▸ **About this exercise**:
Search the records for the word "section" and copy each line in which it appears.

Stored entries:
______________________________

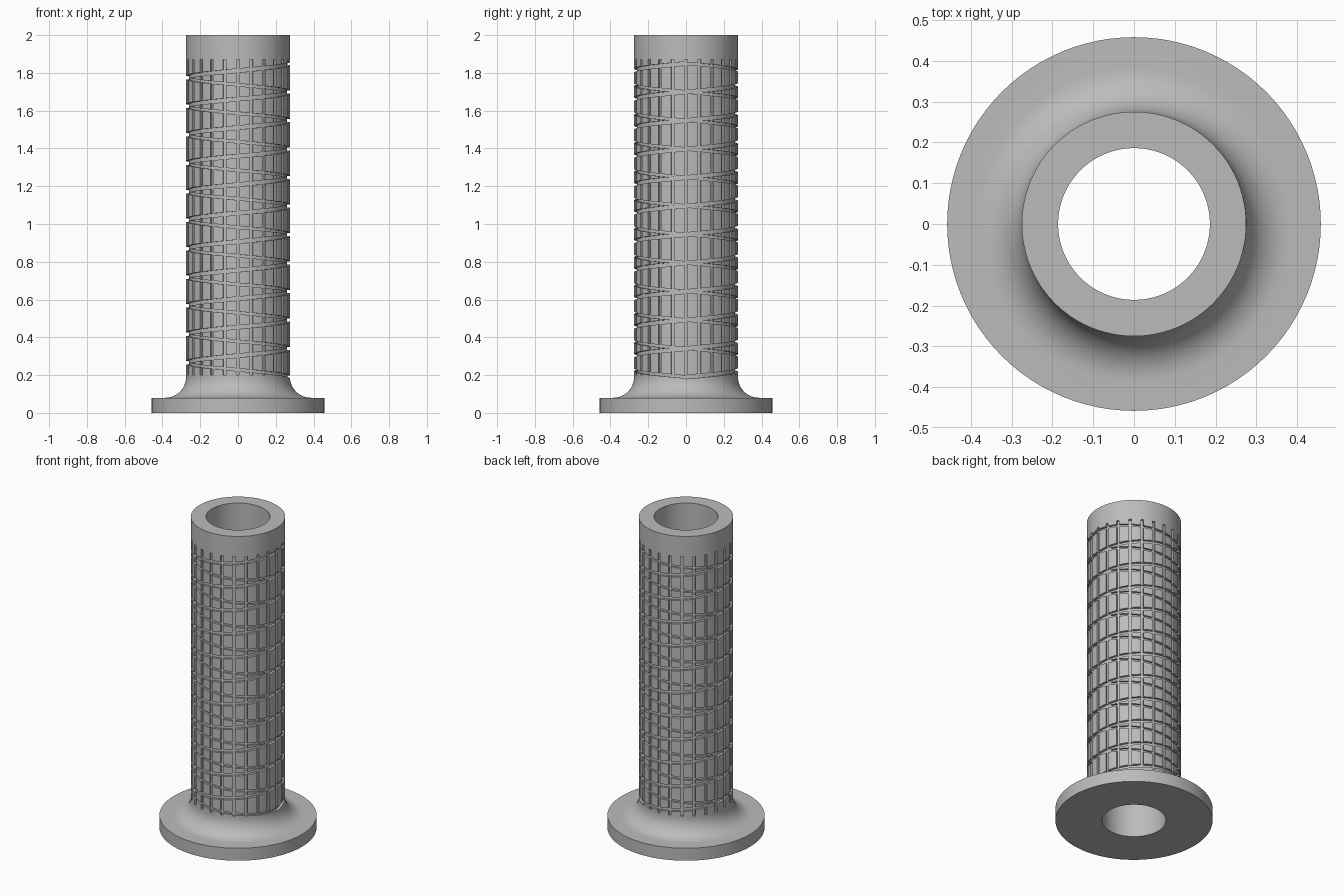
import bpy, bmesh
from math import sin, cos, pi, radians

if "Cube" in bpy.data.objects:
    bpy.data.objects.remove(bpy.data.objects["Cube"])

OUTER, BORE, FLANGE = 0.275, 0.186, 0.458
SEGMENTS = 96

grey = bpy.data.materials.new("rubber grey")
grey.use_nodes = True
grey.diffuse_color = (0.5, 0.5, 0.5, 1)
grey.node_tree.nodes["Principled BSDF"].inputs["Base Color"].default_value = grey.diffuse_color


def make_object(name, bm):
    bmesh.ops.recalc_face_normals(bm, faces=bm.faces)
    mesh = bpy.data.meshes.new(name)
    bm.to_mesh(mesh)
    bm.free()
    mesh.materials.append(grey)
    obj = bpy.data.objects.new(name, mesh)
    bpy.context.collection.objects.link(obj)
    return obj


def bridge(bm, a, b):
    for i in range(len(a)):
        j = (i + 1) % len(a)
        bm.faces.new((a[i], a[j], b[j], b[i]))


def lathe(name, profile):
    """Revolve a closed (radius, height) outline around z."""
    bm = bmesh.new()
    rings = []
    for s in range(SEGMENTS):
        a = 2 * pi * s / SEGMENTS
        rings.append([bm.verts.new((r * cos(a), r * sin(a), z)) for r, z in profile])
    for s in range(SEGMENTS):
        bridge(bm, rings[s], rings[(s + 1) % SEGMENTS])
    return make_object(name, bm)


def spiral_cutter(name, hand, width, depth, low=0.19, high=1.85, turns=11):
    """Square bar wound around the grip; hand is +1 or -1."""
    bm = bmesh.new()
    steps = turns * 60
    section = [(OUTER - depth, -width / 2), (OUTER + 0.03, -width / 2),
               (OUTER + 0.03, width / 2), (OUTER - depth, width / 2)]
    rings = []
    for s in range(steps + 1):
        t = s / steps
        a = hand * 2 * pi * turns * t + 0.007
        z = low + (high - low) * t
        rings.append([bm.verts.new((r * cos(a), r * sin(a), z + dz)) for r, dz in section])
    for a, b in zip(rings, rings[1:]):
        bridge(bm, a, b)
    bm.faces.new(rings[0])
    bm.faces.new(rings[-1])
    return make_object(name, bm)


def flute_cutter(name, count, width, depth, low, high):
    """Upright bars set in a circle."""
    bm = bmesh.new()
    for k in range(count):
        a = 2 * pi * k / count
        ends = []
        for z in (low, high):
            ends.append([bm.verts.new((r * cos(a) - w * sin(a), r * sin(a) + w * cos(a), z))
                         for r, w in ((OUTER - depth, -width / 2), (OUTER + 0.03, -width / 2),
                                      (OUTER + 0.03, width / 2), (OUTER - depth, width / 2))])
        bridge(bm, *ends)
        bm.faces.new(ends[0])
        bm.faces.new(ends[1])
    return make_object(name, bm)


# Tube with flange and a concave neck fillet
FILLET = 0.11
outline = [(BORE, 0), (FLANGE, 0), (FLANGE, 0.08)]
for i in range(13):
    a = pi / 2 * i / 12
    outline.append((OUTER + FILLET - FILLET * sin(a), 0.08 + FILLET - FILLET * cos(a)))
outline += [(OUTER, 2), (BORE, 2)]
grip = lathe("handle_grip", outline)

# Crossing spiral grooves and upright grooves
cutters = [spiral_cutter("rising_spiral_cutter", 1, 0.02, 0.015),
           spiral_cutter("falling_spiral_cutter", -1, 0.014, 0.012),
           flute_cutter("upright_groove_cutter", 24, 0.016, 0.013, 0.2, 1.87)]
for cutter in cutters:
    cutter.hide_render = True
    mod = grip.modifiers.new(cutter.name, 'BOOLEAN')
    mod.operation, mod.solver, mod.object = 'DIFFERENCE', 'EXACT', cutter

# Bake the cuts and drop the cutters
graph = bpy.context.evaluated_depsgraph_get()
cut_mesh = bpy.data.meshes.new_from_object(grip.evaluated_get(graph))
grip.modifiers.clear()
grip.data = cut_mesh
for cutter in cutters:
    bpy.data.objects.remove(cutter)

# Soft shading with crisp groove edges
bpy.ops.object.select_all(action='DESELECT')
grip.select_set(True)
bpy.context.view_layer.objects.active = grip
bpy.ops.object.shade_smooth_by_angle(angle=radians(30))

______________________________

▸ **Answer to this task**:
    section = [(OUTER - depth, -width / 2), (OUTER + 0.03, -width / 2),
        rings.append([bm.verts.new((r * cos(a), r * sin(a), z + dz)) for r, dz in section])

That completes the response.